The comedy was a large part of the series, but that doesn’t mean it wasn’t without its somber moments. Although they were few and far between, the touching moments greatly added to the series. However, these moments were not only weighed down by heavy-handed character drama, but also by introspection on the human condition. More precisely, the series focused on the idea of romance and love in the quiet scenes. Yet, the final chapter of the series brought the concept of romance and love to the forefront with a melancholic story. What made the chapter interesting was it placed Reiji and Kazumi at odds with each other because his cousin, Kanae, was hospitalized for her weak heart. The story still used aspects of Kazumi’s mission of collecting Reiji’s ejaculate, but when placed with the narrative of the chapter it created a dichotomy in the progression of the series. What I mean by this is, rather than playing the chapter as one large joke, Bunpei Sumiyama explored the idea of life and death and what humans are willing to save by sacrificing their life. Thus, where the series had been humorous to this point, Sumiyama adapted his narrative in such a way so as to create a heartfelt story. Making sure there were subdued moments interspersed throughout the story gave Platonic Invade the sense that if Sumiyama had expanded on the story, readers would have been treated to similar stories later in the series.

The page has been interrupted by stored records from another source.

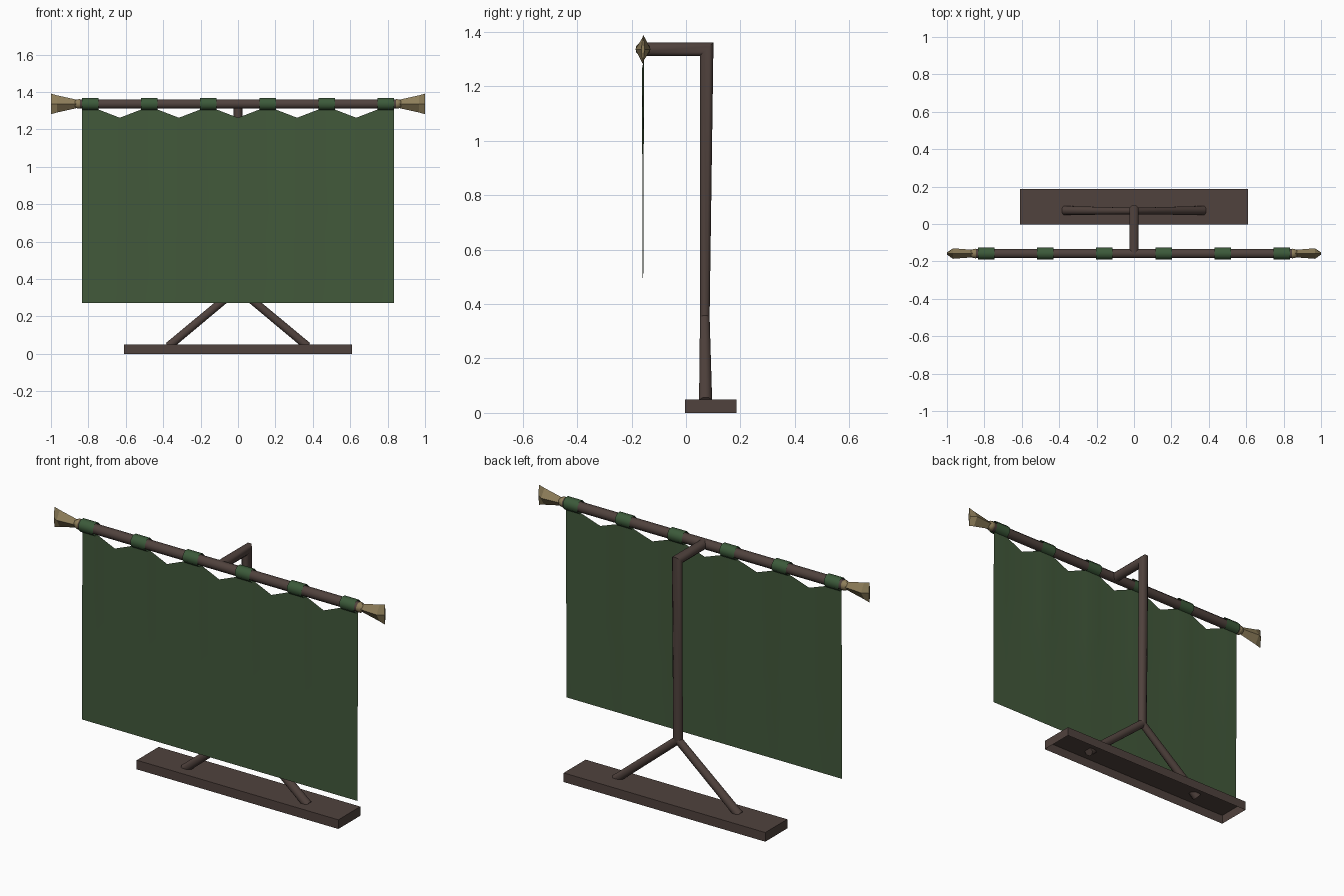
import bpy, bmesh, math
from mathutils import Vector

if "Cube" in bpy.data.objects:
    bpy.data.objects.remove(bpy.data.objects["Cube"])


def srgb(r, g, b):
    return [((c / 255 + 0.055) / 1.055) ** 2.4 for c in (r, g, b)] + [1]


def material(name, rgb):
    m = bpy.data.materials.new(name)
    m.diffuse_color = srgb(*rgb)
    m.use_nodes = True
    m.node_tree.nodes["Principled BSDF"].inputs["Base Color"].default_value = m.diffuse_color
    return m


WOOD = material("dark wood", (80, 66, 61))
GREEN = material("green cloth", (66, 89, 59))
TAB = material("tab green", (60, 90, 58))
BRASS = material("aged brass", (142, 126, 90))

ROD_Y, ROD_Z, R = -0.158, 1.336, 0.027
POST_Y = 0.076


def finish(bm, name, mat, angle=None, fix=True):
    if fix:
        bmesh.ops.recalc_face_normals(bm, faces=bm.faces)
    me = bpy.data.meshes.new(name)
    bm.to_mesh(me)
    bm.free()
    ob = bpy.data.objects.new(name, me)
    bpy.context.collection.objects.link(ob)
    me.materials.append(mat)
    if angle:
        bpy.ops.object.select_all(action='DESELECT')
        ob.select_set(True)
        bpy.context.view_layer.objects.active = ob
        bpy.ops.object.shade_smooth_by_angle(angle=math.radians(angle))
    return ob


def loft(name, rings, mat, sides=8, caps=True, angle=50, turn=0.5):
    """Tube through rings, each given as (centre, u axis, v axis)."""
    bm = bmesh.new()
    loops = []
    for c, u, v in rings:
        c, u, v = Vector(c), Vector(u), Vector(v)
        loops.append([bm.verts.new(c + u * math.cos(a) + v * math.sin(a))
                      for a in (2 * math.pi * (i + turn) / sides for i in range(sides))])
    for a, b in zip(loops, loops[1:]):
        for i in range(sides):
            j = (i + 1) % sides
            bm.faces.new((a[i], a[j], b[j], b[i]))
    if caps:
        bm.faces.new(loops[0])
        bm.faces.new(loops[-1])
    return finish(bm, name, mat, angle)


def x_ring(x, ry, rz):
    return ((x, ROD_Y, ROD_Z), (0, ry, 0), (0, 0, rz))


# Base: box open underneath
bm = bmesh.new()
bmesh.ops.create_cube(bm, size=1)
for v in bm.verts:
    v.co = (v.co.x * 1.22, v.co.y * 0.19 + 0.091, (v.co.z + 0.5) * 0.05)
bottom = [f for f in bm.faces if f.calc_center_median().z < 0.001]
bmesh.ops.delete(bm, geom=bottom, context='FACES_ONLY')
finish(bm, "base", WOOD, fix=False)

# Post with mitred arm reaching forward to the rod
loft("post_and_arm", [
    ((0, ROD_Y, ROD_Z), (R, 0, 0), (0, 0, R)),
    ((0, POST_Y, ROD_Z), (R, 0, 0), (0, R, R)),
    ((0, 0.069, 0.34), (0.026, 0, 0), (0, 0.019, 0)),
], WOOD)

# Two splayed struts
for s, side in ((-1, "left"), (1, "right")):
    d = Vector((s * 0.36, 0, -0.30)).normalized()
    n = Vector((-d.z, 0, d.x))
    loft("strut_" + side, [
        ((0, 0.069, 0.35), n * 0.023, (0, 0.019, 0)),
        ((s * 0.372, 0.072, 0.04), n * 0.024, (0, 0.026, 0)),
    ], WOOD)

# Horizontal rod
loft("rod", [x_ring(-0.85, R, R), x_ring(0.85, R, R)], WOOD)

# Finials: collar, then a four-sided flare ending in a vertical edge
for s, side in ((-1, "left"), (1, "right")):
    loft("collar_" + side, [x_ring(s * x, r, r) for x, r in
                            ((0.835, 0.02), (0.845, 0.028), (0.86, 0.026), (0.872, 0.018))],
         BRASS)
    loft("finial_" + side, [x_ring(s * x, ry, rz) for x, ry, rz in
                            ((0.86, 0.02, 0.022), (0.968, 0.028, 0.046), (1.0, 0.006, 0.055))],
         BRASS, sides=4, angle=None, turn=0)

# Cloth tabs wrapped round the rod
TABS = [-0.79 + 0.316 * i for i in range(6)]
HALF = 0.044
for i, x in enumerate(TABS):
    loft("tab_%d" % (i + 1), [x_ring(x - HALF, 0.034, 0.035), x_ring(x + HALF, 0.034, 0.035)],
         TAB, caps=False)

# Hanging sheet: top edge dips between tabs, slight ripple fading downwards
cols = []
for i, x in enumerate(TABS):
    cols += [(x - HALF, 1.306, 0.004), (x + HALF, 1.306, 0.004)]
    if i < 5:
        cols.append((x + 0.158, 1.262, -0.004))
bm = bmesh.new()
strips = []
for x, top, dy in cols:
    strips.append([bm.verts.new((x, ROD_Y + dy * (1 - t), top + (0.272 - top) * t))
                   for t in (0, 0.33, 0.66, 1)])
for a, b in zip(strips, strips[1:]):
    for k in range(3):
        bm.faces.new((a[k], a[k + 1], b[k + 1], b[k]))
finish(bm, "cloth", GREEN, 40, fix=False)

It’s frustrating Platonic Invade ~Koi no Shinryakusha~ was only one volume long. There was potential for the series to become more than it was, especially in terms of the action and comedy. Nonetheless, what readers were given wasn’t poorly made, as there was just enough humor, albeit a great deal was predictable humor, to keep people interested. There were also some wonderful instances that expanded on the world of the series without leaving the general vicinity of the school the principal characters attended. This gave the series a lived-in quality, as well as demonstrating readers could have expected more had the series continued. The few subdued and somber moments helped round out the narrative by breaking up the comedy seen throughout the story, but more importantly fleshed out the idea the author wanted to convey to his readers. Granted, these moments were few and far between, but they added flavor to the work as a whole. I hope Akita Shoten, the company that published the series, will bring Platonic Invade ~Koi no Shinryakusha~ out of suspended publication just so we can see where Bunpei Sumiyama takes the series. Unfortunately, the series has been in limbo since 2011, making the prospect abysmal. However, if you can find a copy of the series, you’ll certainly be satisfied with what Sumiyama was able to create.
Title: Platonic Invade ~Koi no Shinryakusha~ (プラトニックインベイド~恋の侵略者~)
By: Bunpei Sumiyama
Under: Akita Shoten, Champion Red
Official Site: N/A
More Info: https://ja.wikipedia.org/wiki/プラトニックインベイド~恋の侵略者~